Rather be safe than sorry

COVID-19 isn’t going to disappear by May 15, so why would we reopen the largest populated county in the country during this pandemic? If we extend the ‘Safer-at-home’ act and follow all of its protocols we will all be able to go back to our normal world with a greater sense of safety and a greater appreciation of the precautions the county took to protect us. LA County alone is responsible for more than half the cases in California, so it shouldn’t be a hard …

Haircuts can kill: America not ready to reopen

Is getting a haircut, or a few hours of fun in an amusement park, really more important than saving lives? Protests against the COVID-19 ‘safer at home’ orders have spread across the nation, and the concerns expressed couldn’t be more disingenuous and outrageous. These protestors claim they are exercising their First Amendment right, which allows them to voice their demands like reopening amusement parks and other superficial places like hair salons. This is a terrible move on the part of the protestors. The only thing …

A UBI plan is as welcome as IBS, no thank you.

Universal basic income [UBI] is a temporary bandage for a hemorrhaging economy clinging to life support with no relief in sight. Policy makers both nationally and in CA are considering the UBI put forth by former presidential candidate Andrew Yang. This measure would attempt to counter the growing number of unemployed residents who have lost jobs that are considered non-essential due to the Covid-19 outbreak. Policy makers have a habit of ban-waggoning as seen with CA now introducing a bill that would provide an income …

What oil war? Why California doesn’t care

With California being the top consumer of fuel additives, which helps maintain the highest standards for fuel emissions, California, logically, would be expected to be hit hard by the recent oil war between Saudi Arabia and Russia. That’s simply not the case though, and Californian residents should rest easy, knowing the two bickering nations will have no effect on their next trip to get gas.

Proposition 13 costs too much for so little

42 percent of a $26 billion bond measure is way too much to pay in interest. That’s the real story behind the new (but not really improved) Proposition 13, the education bond measure on the March 3 ballot.
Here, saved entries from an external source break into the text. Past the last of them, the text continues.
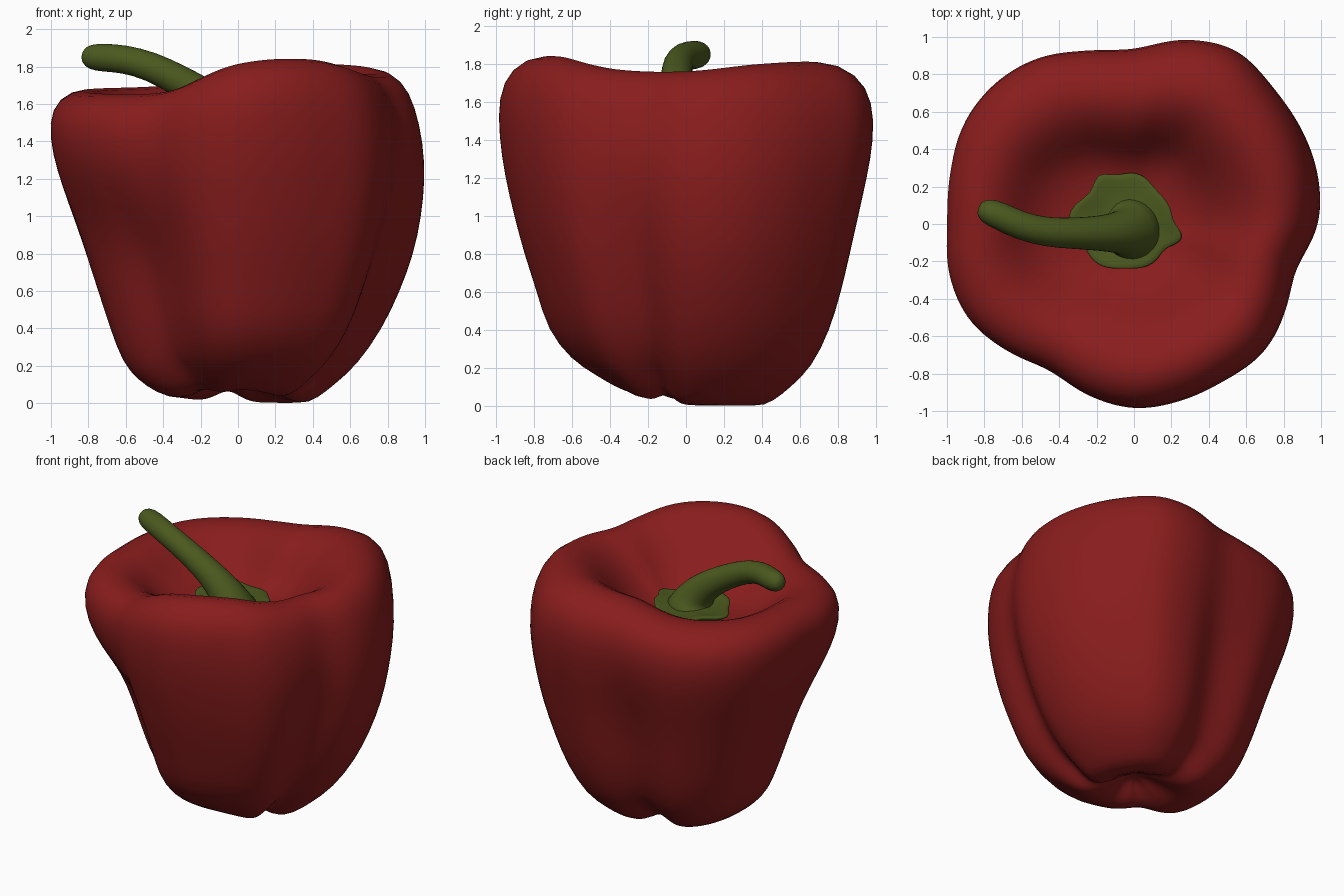
import bpy, bmesh, math
from mathutils import Vector

if "Cube" in bpy.data.objects:
    bpy.data.objects.remove(bpy.data.objects["Cube"])

def material(name, rgb):
    m = bpy.data.materials.new(name)
    m.diffuse_color = (*rgb, 1)
    m.use_nodes = True
    m.node_tree.nodes["Principled BSDF"].inputs["Base Color"].default_value = m.diffuse_color
    return m

red = material("pepper red", (0.25, 0.012, 0.012))
green = material("stem green", (0.07, 0.10, 0.013))

def loft(name, rings, mat, start, end, subdiv=1):
    """Skin a list of rings, closing both ends with a fan to a point."""
    bm = bmesh.new()
    vs = [[bm.verts.new(p) for p in r] for r in rings]
    n = len(vs[0])
    for a, b in zip(vs, vs[1:]):
        for i in range(n):
            j = (i + 1) % n
            bm.faces.new((a[i], a[j], b[j], b[i]))
    for ring, pole in ((vs[0], start), (vs[-1], end)):
        c = bm.verts.new(pole)
        for i in range(n):
            bm.faces.new((ring[i], ring[(i + 1) % n], c))
    bmesh.ops.recalc_face_normals(bm, faces=bm.faces)
    for f in bm.faces:
        f.smooth = True
    me = bpy.data.meshes.new(name)
    bm.to_mesh(me)
    bm.free()
    me.materials.append(mat)
    ob = bpy.data.objects.new(name, me)
    bpy.context.collection.objects.link(ob)
    if subdiv:
        mod = ob.modifiers.new("smooth", 'SUBSURF')
        mod.levels = mod.render_levels = subdiv
    return ob

def around(values, deg):
    """Periodic cubic interpolation of evenly spaced values round the circle."""
    n = len(values)
    x = (deg % 360) / 360 * n
    i = int(x)
    t = x - i
    a, b, c, d = (values[(i + k) % n] for k in (-1, 0, 1, 2))
    return b + 0.5 * t * (c - a + t * (2*a - 5*b + 4*c - d + t * (3*(b - c) + d - a)))

def smooth(a, b, x):
    t = min(1, max(0, (x - a) / (b - a)))
    return t * t * (3 - 2 * t)

def bump(deg, centre, width):
    d = (deg - centre + 180) % 360 - 180
    return math.exp(-(d / width) ** 2)

# Outline seen from above (every 15 degrees) and rim height (every 30)
plan = [.98, 1.015, 1.03, 1.045, 1.075, 1.015, .93, .955, 1.02, 1.055, 1.055, 1.02,
        1.0, 1.025, 1.02, .96, .90, .94, .975, .97, .965, .975, .94, .91]
rim = [1.775, 1.815, 1.825, 1.77, 1.71, 1.695, 1.685, 1.665, 1.68, 1.83, 1.855, 1.785]
# Wall profile: height, then width factor on right, back, left, front
wall = [(.14, .09, .09, .09, .09), (.05, .20, .22, .18, .16),
        (-.015, .33, .38, .31, .28), (.025, .43, .48, .44, .39),
        (.10, .52, .57, .54, .50), (.20, .64, .68, .62, .62),
        (.40, .78, .775, .685, .75), (.60, .875, .83, .75, .805),
        (.80, .95, .875, .815, .875), (1.0, .99, .92, .875, .93),
        (1.2, 1.01, .97, .94, .98), (1.4, 1.0, 1.01, .99, 1.01),
        (1.6, .955, 1.01, 1.01, 1.015), (1.74, .89, .93, .965, .95),
        (1.808, .76, .74, .82, .80)]
# Basin profile: sink towards the floor, then width factors
basin = [(.15, .62, .58, .70, .64), (.5, .47, .46, .60, .48),
         (.85, .34, .37, .48, .34), (1.0, .20, .22, .30, .20), (1.0, .08, .08, .1, .08)]
grooves = [(221, 23, .17), (-21, 11, .075), (99, 14, .05)]
FLOOR = 1.41

def side_blend(row, deg):
    a = math.radians(deg)
    c, s = math.cos(a), math.sin(a)
    return c*c * (row[1] if c > 0 else row[3]) + s*s * (row[2] if s > 0 else row[4])

# Body: three-lobed wall rolling over the rim into the sunken top
N = 80
rings = []
for k, row in enumerate(wall + basin):
    ring = []
    for i in range(N):
        deg = 360 * i / N
        a = math.radians(deg)
        r = side_blend(row, deg) * around(plan, deg)
        h = around(rim, deg)
        if k < len(wall):
            z = row[0]
            for centre, width, depth in grooves:
                g = bump(deg, centre, width)
                r -= depth * g * (1 - smooth(.7, 1.5, row[0])) * min(1, r / .65) ** 2
                z += .07 * g * (1 - smooth(.05, .35, row[0])) * min(1, r / .4)
            z += (.08 * bump(deg, 275, 50) + .03 * bump(deg, 165, 50)) \
                * (1 - smooth(.02, .4, row[0])) * min(1, r / .3)
            if row[0] > .8:
                z = .8 + (row[0] - .8) * (h - .8)
        else:
            z = h + (FLOOR - h) * row[0]
        ring.append((r * math.cos(a), r * math.sin(a), z))
    rings.append(ring)
loft("pepper_body", rings, red, (0, 0, .17), (0, 0, FLOOR))

# Calyx: thin ragged cup at the foot of the stem
def calyx_ring(scale, z, lift):
    out = []
    for i in range(40):
        deg = 9 * i
        a = math.radians(deg)
        r = .25 + .01 * math.sin(5 * a) + .06 * bump(deg, 118, 12) + .03 * bump(deg, 70, 20) \
            + .09 * bump(deg, -14, 11) + .05 * bump(deg, 175, 20)
        r *= scale
        out.append((-.05 + r * math.cos(a), r * math.sin(a),
                    z + lift * (1 + .4 * math.sin(3 * a + .5))))
    return out

loft("calyx", [calyx_ring(.5, 1.40, 0), calyx_ring(.97, 1.425, .02), calyx_ring(1.02, 1.445, .03),
               calyx_ring(.93, 1.46, .02), calyx_ring(.5, 1.46, 0)],
     green, (-.05, 0, 1.40), (-.05, 0, 1.48))

# Stem: tapering tube bending over to the left
path = [(-.03, -.035, 1.42, .21), (-.03, -.04, 1.48, .145), (-.07, -.045, 1.55, .115),
        (-.18, -.05, 1.645, .095), (-.32, -.05, 1.73, .085), (-.47, -.045, 1.805, .08),
        (-.61, -.01, 1.842, .077), (-.72, .045, 1.848, .077), (-.79, .072, 1.852, .07),
        (-.825, .085, 1.857, .04)]
pts = [Vector(p[:3]) for p in path]
rings = []
for i, p in enumerate(pts):
    t = (pts[min(i + 1, len(pts) - 1)] - pts[max(i - 1, 0)]).normalized()
    u = t.cross(Vector((0, 1, 0))).normalized()
    v = t.cross(u)
    rings.append([p + path[i][3] * (u * math.cos(b) + v * math.sin(b))
                  for b in (math.tau * j / 16 for j in range(16))])
loft("stem", rings, green, pts[0], pts[-1] + Vector((-.008, .003, 0)))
Anyone familiar with the original Proposition 13, which was passed in 1978 will not recognize this one which, if passed, would stick California voters with a huge bill over the next 35 years. This year’s Proposition 13 will not be paid for with proposition taxes as its …